If you and your spouse live in a community property state and have agreed that a divorce is in your best interests or if you are ready to file for a divorce without the approval of your spouse, it is important to be aware that there are specific guidelines as to how the property will be divided between the two of you. However, only nine states are community property areas, so it is crucial for you to verify whether you or not you live in an area with that classification.
As part of your planning for the dissolution of your marriage, it is a good idea to be aware of the following facts that may apply to your situation.
What Is Marital Property?
It is important to note that in general, marital property is defined as items of value that were accumulated by you and your spouse during the time that you were together. It does not include property that was yours or your spouse's before the marriage occurred and typically excludes any property that one party inherited during the marriage.

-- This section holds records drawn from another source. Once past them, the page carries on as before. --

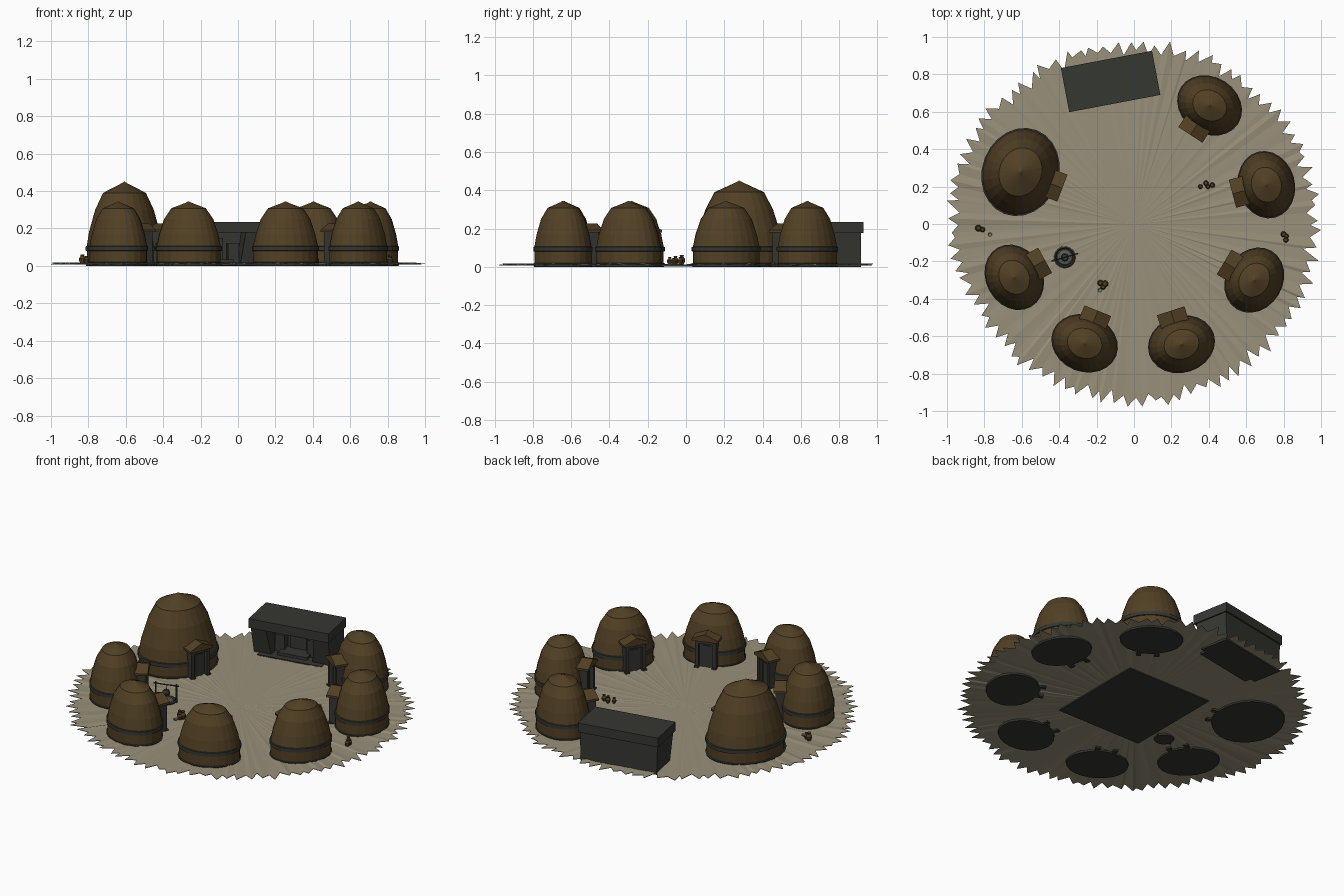
import bpy, bmesh, math, random
from mathutils import Matrix, Vector

if "Cube" in bpy.data.objects:
    bpy.data.objects.remove(bpy.data.objects["Cube"])

random.seed(4)

def mat(name, c):
    m = bpy.data.materials.new(name)
    m.diffuse_color = (*c, 1)
    m.use_nodes = True
    m.node_tree.nodes["Principled BSDF"].inputs["Base Color"].default_value = m.diffuse_color
    return m

TAN = mat("dusty_ground", (0.32, 0.28, 0.195))
BROWN = mat("brown_hide", (0.083, 0.051, 0.018))
GREY = mat("dark_stone", (0.036, 0.038, 0.031))
ASH = mat("ash_grey", (0.10, 0.10, 0.09))

def finish(name, bm, mats, M=Matrix()):
    bmesh.ops.recalc_face_normals(bm, faces=bm.faces)
    me = bpy.data.meshes.new(name)
    bm.to_mesh(me)
    bm.free()
    for m in mats:
        me.materials.append(m)
    ob = bpy.data.objects.new(name, me)
    ob.matrix_world = M
    bpy.context.collection.objects.link(ob)
    return ob

def box(bm, x0, x1, y0, y1, z0, z1, mi=0, top=None):
    """Box; optional top=(x0,x1,y0,y1) makes battered walls."""
    t = top or (x0, x1, y0, y1)
    a = [bm.verts.new(p) for p in ((x0, y0, z0), (x1, y0, z0), (x1, y1, z0), (x0, y1, z0))]
    b = [bm.verts.new(p) for p in ((t[0], t[2], z1), (t[1], t[2], z1), (t[1], t[3], z1), (t[0], t[3], z1))]
    fs = [bm.faces.new(a[::-1]), bm.faces.new(b)]
    fs += [bm.faces.new((a[i], a[(i + 1) % 4], b[(i + 1) % 4], b[i])) for i in range(4)]
    for f in fs:
        f.material_index = mi

def lathe(bm, prof, n, sx=1, sy=1, mi=lambda i: 0, at=(0, 0, 0)):
    """Closed lathe of (radius, height) points, capped at both ends."""
    rings = [[bm.verts.new((at[0] + r * sx * math.cos(2 * math.pi * k / n),
                            at[1] + r * sy * math.sin(2 * math.pi * k / n), at[2] + z))
              for k in range(n)] for r, z in prof]
    for i in range(len(rings) - 1):
        for k in range(n):
            q = (k + 1) % n
            f = bm.faces.new((rings[i][k], rings[i][q], rings[i + 1][q], rings[i + 1][k]))
            f.material_index = mi(i)
    f = bm.faces.new(rings[0][::-1]); f.material_index = mi(0)
    f = bm.faces.new(rings[-1]); f.material_index = mi(len(prof) - 2)

def rod(bm, p, q, r, n=6):
    p, q = Vector(p), Vector(q)
    d = q - p
    M = Matrix.Translation((p + q) / 2) @ d.to_track_quat('Z', 'Y').to_matrix().to_4x4()
    bmesh.ops.create_cone(bm, cap_ends=True, segments=n, radius1=r, radius2=r, depth=d.length, matrix=M)

def place(x, y, deg, z=0):
    return Matrix.Translation((x, y, z)) @ Matrix.Rotation(math.radians(deg), 4, 'Z')

# ragged ground sheet
N = 88
pts = []
for i in range(N):
    a = 2 * math.pi * i / N
    bulge = 0.03 * max(0, math.cos(a - math.radians(122)))
    r = random.uniform(0.955, 0.995) + bulge
    pts.append((r - random.uniform(0.035, 0.075), a, 0.012))
    pts.append((r, a + random.uniform(0.01, 0.045), random.uniform(0.010, 0.018)))
co = [[r * math.cos(a), r * math.sin(a), z] for r, a, z in pts]
for ax, half in ((0, 1.0), (1, 0.976)):
    lo, hi = min(c[ax] for c in co), max(c[ax] for c in co)
    for c in co:
        c[ax] = -half + 2 * half * (c[ax] - lo) / (hi - lo)
bm = bmesh.new()
top = [bm.verts.new(c) for c in co]
bot = [bm.verts.new((c[0], c[1], c[2] - 0.003)) for c in co]
ct, cb = bm.verts.new((0, 0, 0.013)), bm.verts.new((0, 0, 0.009))
for i in range(len(co)):
    j = (i + 1) % len(co)
    bm.faces.new((ct, top[i], top[j]))
    bm.faces.new((cb, bot[j], bot[i]))
    bm.faces.new((top[i], bot[i], bot[j], top[j]))
finish("ground", bm, [TAN])

# buried square footing under the plaza
bm = bmesh.new()
box(bm, -0.29, 0.29, -0.31, 0.31, 0.002, 0.009)
finish("plaza_footing", bm, [GREY])

# huts: oval lathed domes with a stone base ring and belt
BASE = [(0.98, 0), (1.0, 0.018), (0.965, 0.02), (0.965, 0.08), (1.0, 0.082), (1.0, 0.104), (0.965, 0.106)]
SMALL = BASE + [(0.89, 0.17), (0.74, 0.25), (0.52, 0.308), (0.08, 0.338), (0.01, 0.345)]
BIG = BASE + [(0.91, 0.18), (0.75, 0.30), (0.55, 0.39), (0.07, 0.442), (0.01, 0.45)]

def hut(name, x, y, deg, prof, sx, sy, D):
    M = place(x, y, deg)
    bm = bmesh.new()
    lathe(bm, prof, 24, sx, sy, lambda i: 1 if i in (0, 1, 3, 4, 5) else 0)
    finish(name + "_dome", bm, [BROWN, GREY], M)
    # porch posts, lintel and recessed door
    bm = bmesh.new()
    for s in (-1, 1):
        box(bm, D - 0.12, D - 0.012, *sorted((s * 0.042, s * 0.062)), 0.0, 0.185)
        box(bm, D - 0.026, D - 0.005, *sorted((s * 0.038, s * 0.066)), 0.0, 0.022)
    box(bm, D - 0.12, D - 0.015, -0.045, 0.045, 0.16, 0.185)
    box(bm, D - 0.12, D - 0.035, -0.043, 0.043, 0.0, 0.162)
    box(bm, D - 0.036, D - 0.029, -0.027, 0.027, 0.01, 0.145)
    finish(name + "_porch", bm, [GREY], M)
    # gabled porch roof
    bm = bmesh.new()
    ends = [[bm.verts.new((px, py, pz)) for py, pz in
             ((-0.077, 0.18), (0.077, 0.18), (0.077, 0.193), (0, 0.226), (-0.077, 0.193))]
            for px in (D - 0.13, D)]
    bm.faces.new(ends[0]); bm.faces.new(ends[1])
    for k in range(5):
        q = (k + 1) % 5
        bm.faces.new((ends[0][k], ends[0][q], ends[1][q], ends[1][k]))
    finish(name + "_porch_roof", bm, [BROWN], M)

HUTS = [(0.708, 0.21, 195), (0.404, 0.634, 237), (0.643, -0.30, 149), (0.254, -0.643, 108),
        (-0.264, -0.638, 68), (-0.64, -0.285, 29)]
for i, (x, y, d) in enumerate(HUTS):
    hut(f"hut_{i + 1}", x, y, d, SMALL, 0.152, 0.182, 0.188)
hut("great_hut", -0.607, 0.278, -21, BIG, 0.205, 0.24, 0.24)

# stone hall: heavy roof slab on battered piers with a recessed doorway
H = place(-0.125, 0.762, 10.7)
bm = bmesh.new()
box(bm, -0.248, 0.248, -0.12, 0.12, 0.178, 0.235)
finish("hall_roof_slab", bm, [GREY], H)
bm = bmesh.new()
box(bm, -0.235, 0.235, 0.03, 0.11, 0, 0.18)
for s in (-1, 1):
    b = sorted((s * 0.125, s * 0.235))
    t = sorted((s * 0.15, s * 0.24))
    box(bm, *b, -0.07, 0.11, 0, 0.18, 0, (*t, -0.108, 0.11))
    box(bm, *sorted((s * 0.07, s * 0.13)), -0.02, 0.04, 0, 0.12)
finish("hall_walls", bm, [GREY], H)
bm = bmesh.new()
box(bm, -0.2, 0.2, -0.11, 0.1, 0, 0.018)
box(bm, -0.09, 0.09, -0.07, 0.04, 0.018, 0.035)
box(bm, -0.05, 0.05, 0.018, 0.04, 0.03, 0.15)
finish("hall_steps_and_door", bm, [GREY], H)

# fire pit with rim, ash, spit frame and hanging pot
F = place(-0.37, -0.178, 16)
bm = bmesh.new()
lathe(bm, [(0.055, 0), (0.06, 0.02), (0.052, 0.024), (0.046, 0.016)], 16)
finish("fire_pit_rim", bm, [GREY], F)
bm = bmesh.new()
lathe(bm, [(0.046, 0.014), (0.04, 0.022), (0.01, 0.03)], 12)
finish("fire_pit_ash", bm, [ASH], F)
bm = bmesh.new()
for s in (-1, 1):
    rod(bm, (s * 0.062, 0, 0), (s * 0.062, 0, 0.125), 0.005)
rod(bm, (-0.075, 0, 0.115), (0.075, 0, 0.115), 0.004)
rod(bm, (0, 0, 0.08), (0, 0, 0.115), 0.002)
lathe(bm, [(0.012, 0.045), (0.022, 0.058), (0.022, 0.072), (0.016, 0.082)], 10)
finish("cooking_frame", bm, [GREY], F)

# clay jars and shallow dishes
JAR = [(0.009, 0), (0.017, 0.015), (0.018, 0.028), (0.009, 0.042), (0.012, 0.05)]
JARS = [(-0.832, -0.022, 1.0), (-0.81, -0.03, 0.8), (0.355, 0.2, 0.7), (0.385, 0.218, 0.8), (0.395, 0.2, 0.7),
        (0.418, 0.208, 0.8), (0.8, -0.055, 0.9), (0.812, -0.085, 0.8), (0.815, -0.065, 0.7),
        (-0.18, -0.315, 0.9), (-0.155, -0.32, 1.0), (-0.165, -0.337, 0.8)]
bm = bmesh.new()
for x, y, s in JARS:
    lathe(bm, [(r * s, z * s) for r, z in JAR], 10, at=(x, y, 0.012))
finish("clay_jars", bm, [BROWN])
bm = bmesh.new()
for x, y in ((-0.77, -0.057), (-0.182, -0.354)):
    lathe(bm, [(0.009, 0), (0.014, 0.007), (0.011, 0.007), (0.007, 0.003)], 12, at=(x, y, 0.012))
finish("clay_dishes", bm, [TAN])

In addition, in most circumstances, if property was acquired after you separated, that property will not be divided. However, that rule is not applicable if you used joint funds to make that purchase. For instance, if you bought a new car and paid for it in cash that was acquired jointly during your marriage, your spouse may be able to petition the court to have it included with the other property being divided.
Alternatively, if someone gave you that car or if you financed it just in your name after you separated from your spouse and prior to the divorce becoming final, it is likely to be regarded as solely yours.
How Will Benefits Earned By One Party During The Marriage Be Allowed For When the Union Ends?
Another important aspect to consider is the division of retirement benefits and pension funds that was accumulated by one of the spouses. Those funds are usually classified as community property and will be divided accordingly. However, doing so is not always as cut and dried as you might expect if those accounts were in place when the marriage started and have not been used yet at the time of the divorce.
If that occurs, the person who did not earn those benefits personally might be awarded only a portion of the total. That partial amount will reflect their approved portion of the funds that accumulated during the marriage after deducting what was earned prior to the marriage and what accrued after the separation.
In conclusion, if you live in an a community property state and your marriage is ending, specific guidelines are in place as to how the majority of your belongings will be divided when the divorce is final. Therefore, it is essential for you to allow for the facts decided above when you are planning for your future as a single person. .